This is because these murky waters tend to be home to more living organisms, such as phytoplankton (algae) and zooplankton (jellyfish and other animals that roam the ocean), which in turn makes the water appear murky. The bright blues of deeper waters are mainly due to the fact that longer, warmer colors along the length of the waves (red, orange, yellow) filter and disperse rather than short blue wavelengths. This is why sunlight reflecting off the white sand seabed creates an almost illuminated appearance with bright tones of ice blue, turquoise and teal. Nowhere in the Turks and Caicos Islands shows this better than the channels that divide the small cays between Central Caicos and South Caicos.
The Turks and Caicos Islands are made up of 40 coral islands in the Atlantic Ocean to the southeast of the Bahamas and, like the Bahamas, are a British overseas territory. Grand Turk is the capital and is home to the cruise port. Club Med Turkoise was the first major all-inclusive resort in this area, followed by Grace Bay Club Resort, which was the first luxury property in the Turks and Caicos Islands.
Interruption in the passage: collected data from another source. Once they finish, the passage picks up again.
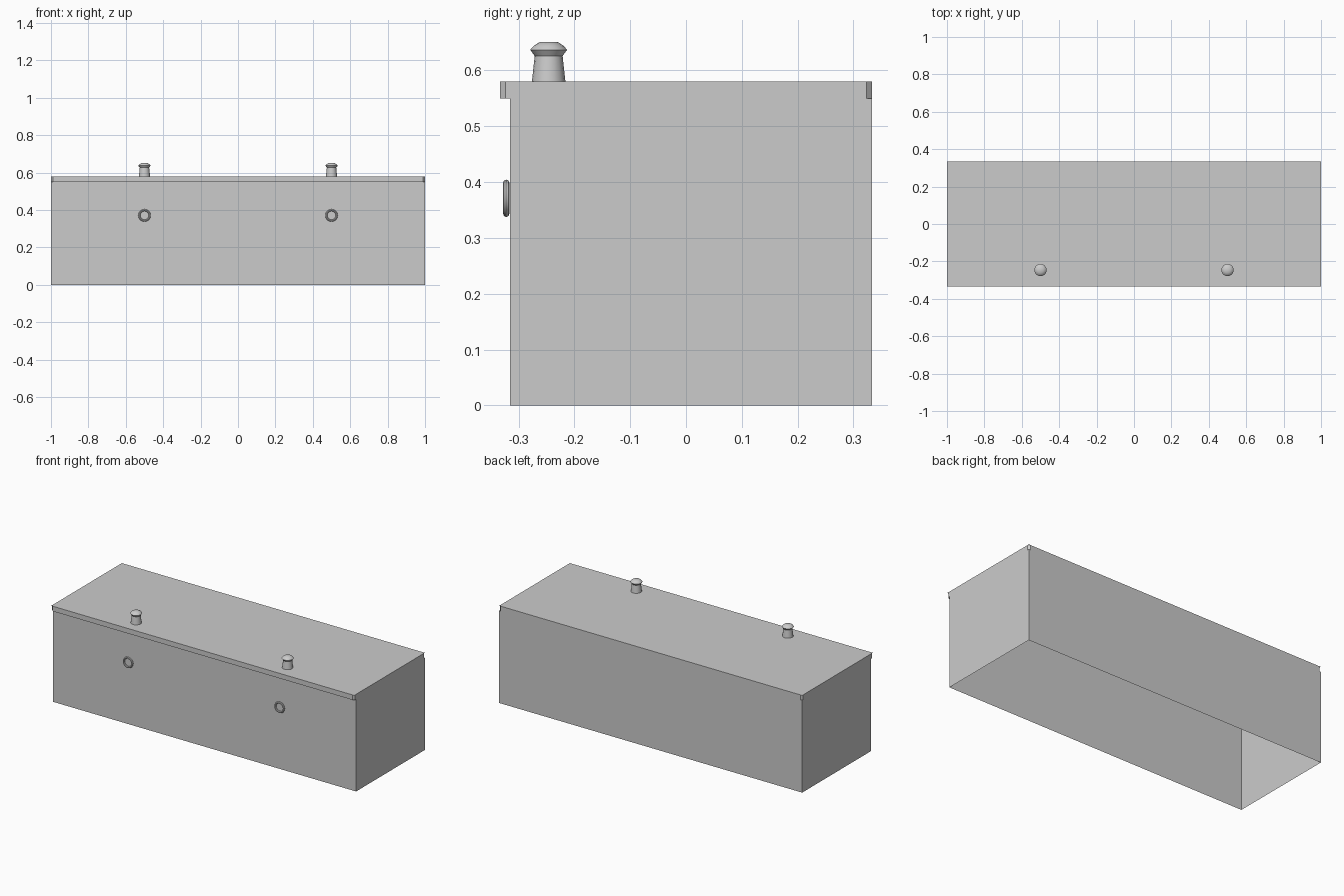
import bpy, bmesh, math

if "Cube" in bpy.data.objects:
    bpy.data.objects.remove(bpy.data.objects["Cube"])

X, Y, H, LIP = 1.0, 0.333, 0.58, 0.55   # half length, half depth, height, lip bottom
FRONT, C = -0.315, 0.01                 # recessed front panel, corner notch size


def make_object(name, bm):
    bmesh.ops.remove_doubles(bm, verts=bm.verts, dist=1e-5)
    bmesh.ops.recalc_face_normals(bm, faces=bm.faces)
    mesh = bpy.data.meshes.new(name)
    bm.to_mesh(mesh)
    bm.free()
    ob = bpy.data.objects.new(name, mesh)
    bpy.context.collection.objects.link(ob)
    return ob


def ring(bm, plan, z):
    return [bm.verts.new((x, y, z)) for x, y in plan]


def bridge(bm, a, b):
    for i in range(len(a)):
        j = (i + 1) % len(a)
        bm.faces.new((a[i], a[j], b[j], b[i]))


# Open-bottomed sheet body
bm = bmesh.new()
plan = [(-X, FRONT), (X, FRONT), (X, Y), (-X, Y)]
bridge(bm, ring(bm, plan, 0), ring(bm, plan, LIP))
make_object("cabinet_walls", bm)

# Lid with a folded rim, clipped corners and an overhanging front lip
bm = bmesh.new()
rim = [(-X + C, -Y), (X - C, -Y), (X, -Y + C), (X, Y - C),
       (X - C, Y), (-X + C, Y), (-X, Y - C), (-X, -Y + C)]
bridge(bm, ring(bm, rim, LIP), ring(bm, rim, H))
bm.faces.new(ring(bm, [(-X, -Y), (X, -Y), (X, Y), (-X, Y)], H))
bm.faces.new(ring(bm, [rim[7], rim[0], rim[1], rim[2], (X, FRONT), (-X, FRONT)], LIP))
make_object("cabinet_lid", bm)


def top_knob(name, x):
    # Turned profile: radius, height
    profile = [(0.030, 0.58), (0.025, 0.626), (0.033, 0.637), (0.027, 0.644), (0.016, 0.651)]
    bm = bmesh.new()
    n = 16
    rings = [ring(bm, [(x + r * math.cos(2 * math.pi * i / n),
                        -0.246 + r * math.sin(2 * math.pi * i / n)) for i in range(n)], z)
             for r, z in profile]
    for a, b in zip(rings, rings[1:]):
        bridge(bm, a, b)
    bm.faces.new(rings[-1])
    return make_object(name, bm)


def smooth(ob):
    bpy.ops.object.select_all(action='DESELECT')
    ob.select_set(True)
    bpy.context.view_layer.objects.active = ob
    bpy.ops.object.shade_smooth_by_angle(angle=math.radians(40))


# Paired knobs on the lid and pull rings on the front
for side, x in (("left", -0.5), ("right", 0.5)):
    smooth(top_knob(f"{side}_knob", x))
    bpy.ops.mesh.primitive_torus_add(
        major_segments=16, minor_segments=8, major_radius=0.028, minor_radius=0.0055,
        location=(x, -0.322, 0.371), rotation=(math.pi / 2, 0, 0))
    pull = bpy.context.object
    pull.name = f"{side}_pull_ring"
    smooth(pull)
This picturesque two-story hotel was built before the Turks and Caicos Islands became a luxury beach destination and still has just 30 rooms.The crystal clear waters of these islands make them perfect for all kinds of fun activities such as rowing, kayaking, jet skiing, snorkeling and diving.
The combination of salt content, reefs, physical structures, sand particles, plankton and light wavelengths all contribute to making these waters some of the clearest in the world.